An Imperfect Diet Requires Supplements
By Dan Gleason, DC
How we are best to feed our bodies in this modern day is often up for debate. Our native ancestors thrived on a natural food diet. They certainly didn’t take supplements. Because of this, the policy of many mainstream medical professionals is that humans as omnivores should be able to subsist on a wide variety of diets, from hunter gatherer to nearly vegetarian, without supplementation.
And yet, another common diet these days is the frequent-feeding hypothesis suggested by many health professionals and weight-loss gurus. It consists of three meals a day and two to three snacks in between. Thinking back on our ancestors, this diet contradicts how they ate and it wouldn’t have been possible as food preparation and storage would have been major challenges in the days before refrigerators, convenience and fast food. Indeed, our ancestors even survived lengthy periods of fasting (famine). So, it is unlikely that we have evolved to be eating highly processed and preserved food throughout the day.
The answer is likely a combination of diet choices and supplements. Doctors who test nutrient levels in their patients frequently find significant deficiencies. This is due to diet, environmental stress and individual requirements. For example, vitamin D, the sunshine vitamin, is rare in food. Vitamin D is produced on the skin when ultraviolet from the sun hits the cholesterol in the sebum on our skin. It then takes many hours to absorb and can be easily washed down the drain with a soapy shower. In addition, with all the worry about skin cancer, many people avoid the sun and wear sunscreen. Our ancestors spent much of their day outside reaping the benefit of natural vitamin D. To get enough vitamin D from the sun we need to have a significant area of our skin exposed during the middle of the day during the summer months.
Another cause of nutrient deficiency is processing food, which removes many of the essential nutrients. Preservatives cause degradation of many health-promoting factors. Mixing multiple ingredients changes our ability to digest and absorb. There are many non-food items that people regularly ingest such as candy, soda pop and snack foods. These often replace healthy whole foods leading to deficiency and disease. Obesity, diabetes, heart disease, cancer and autoimmune diseases all are caused by or exacerbated by these types of food choices. While drugs have their place in treatment after the fact, comprehensive nutrient testing leading to diet and supplement optimization should be included in prevention and treatment protocols.
Diet optimization is possible, but unless we can do it all, supplements will likely be necessary.

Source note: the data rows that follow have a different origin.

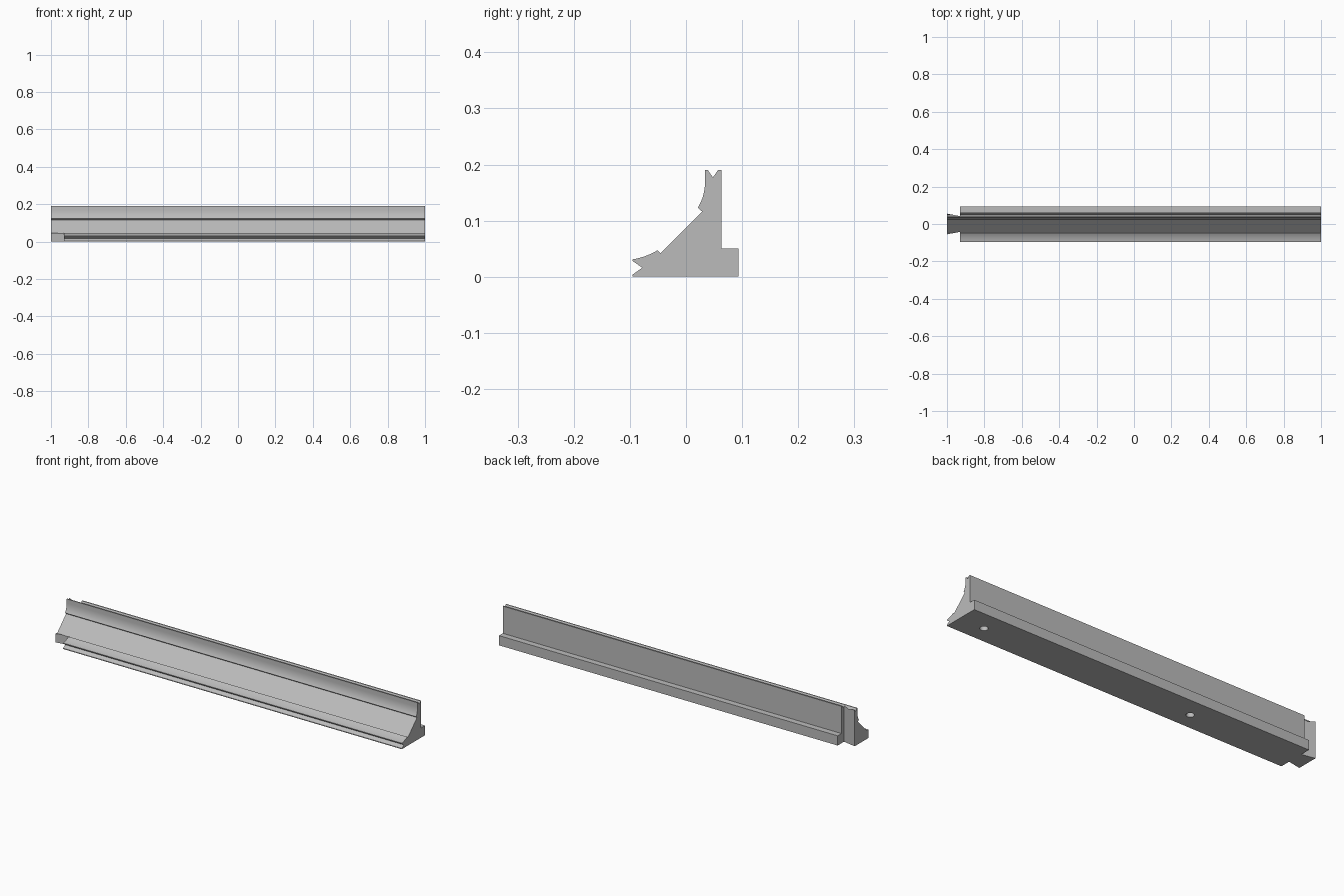
import bpy
import bmesh
from mathutils import Vector

cube = bpy.data.objects.get("Cube")
if cube:
    bpy.data.objects.remove(cube)

SHOULDER = -0.93
grey = bpy.data.materials.new("light_grey")
grey.use_nodes = True
grey.diffuse_color = (0.5, 0.5, 0.5, 1)
grey.node_tree.nodes["Principled BSDF"].inputs["Base Color"].default_value = (0.5, 0.5, 0.5, 1)


def prism(name, outline, offset):
    """Extrude a closed outline of 3D points along offset."""
    bm = bmesh.new()
    face = bm.faces.new([bm.verts.new(p) for p in outline])
    top = bmesh.ops.extrude_face_region(bm, geom=[face])["geom"]
    bmesh.ops.translate(bm, vec=Vector(offset),
                        verts=[v for v in top if isinstance(v, bmesh.types.BMVert)])
    # the extrusion may keep the starting face or drop it; cap any open end
    edges = [e for e in bm.edges if e.is_boundary]
    if edges:
        bmesh.ops.holes_fill(bm, edges=edges)
    bmesh.ops.recalc_face_normals(bm, faces=bm.faces)
    mesh = bpy.data.meshes.new(name)
    bm.to_mesh(mesh)
    bm.free()
    mesh.materials.append(grey)
    obj = bpy.data.objects.new(name, mesh)
    bpy.context.collection.objects.link(obj)
    return obj


def arc(a, c, b, steps=8):
    """Curve from a to b pulled towards c."""
    a, b, c = Vector(a), Vector(b), Vector(c)
    ts = [i / steps for i in range(steps + 1)]
    return [(a * (1 - t) ** 2 + c * 2 * t * (1 - t) + b * t * t)[:] for t in ts]


# Moulding cross-section (y, z)
profile = [(-0.095, 0), (-0.095, 0.004), (-0.078, 0.016), (-0.095, 0.028)]
profile += arc((-0.095, 0.031), (-0.071, 0.035), (-0.051, 0.047))
profile += [(-0.045, 0.042), (0.029, 0.116)]
profile += arc((0.021, 0.123), (0.033, 0.142), (0.034, 0.168))
profile += [(0.034, 0.19), (0.039, 0.19), (0.048, 0.177), (0.057, 0.19), (0.063, 0.19),
            (0.063, 0.05), (0.094, 0.05), (0.094, 0)]
rail = prism("moulding_rail", [(-1, y, z) for y, z in profile], (2, 0, 0))

# Dovetail tenon: trim both sides of the end
cutters = []
for side in (-1, 1):
    plan = [(-1.05, 0.065), (SHOULDER, 0.042), (SHOULDER, 0.2), (-1.05, 0.2)]
    cutters.append(prism("tenon_cutter", [(x, side * y, -0.1) for x, y in plan], (0, 0, 0.5)))

# Blind screw holes in the underside
for x in (0.86, -0.33):
    bpy.ops.mesh.primitive_cylinder_add(vertices=32, radius=0.019, depth=0.1,
                                        location=(x, -0.007, 0))
    hole = bpy.context.object
    hole.name = "screw_hole_cutter"
    hole.data.materials.append(grey)
    cutters.append(hole)

bpy.ops.object.select_all(action="DESELECT")
bpy.context.view_layer.objects.active = rail
rail.select_set(True)
for cutter in cutters:
    cut = rail.modifiers.new("cut", "BOOLEAN")
    cut.operation = "DIFFERENCE"
    cut.solver = "EXACT"
    cut.object = cutter
    bpy.ops.object.modifier_apply(modifier=cut.name)
    bpy.data.objects.remove(cutter)

bpy.ops.object.shade_smooth_by_angle(angle=0.5)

Here is what Mark Hyman, MD, says about vitamins: “I agree that you don’t need vitamins and that they are a waste of money. But that is true ONLY if you eat wild, fresh, whole, organic, local, non-genetically modified food grown in virgin mineral and nutrient rich soils, and not transported across vast distances and stored for months before eaten. It is true ONLY if you work and live outside, breathe only fresh unpolluted air, drink only pure, clean water, sleep nine hours a night, move your body every day, and are free from chronic stressors and exposures to environmental toxins.” 1
Based on that description, we can likely all agree that we all need supplements.
Dr. Dan Gleason is the owner of The Gleason Center located at 19084 North Fruitport Road in Spring Lake. For more info: go to TheGleasonCenter.com or call 616-846-5410.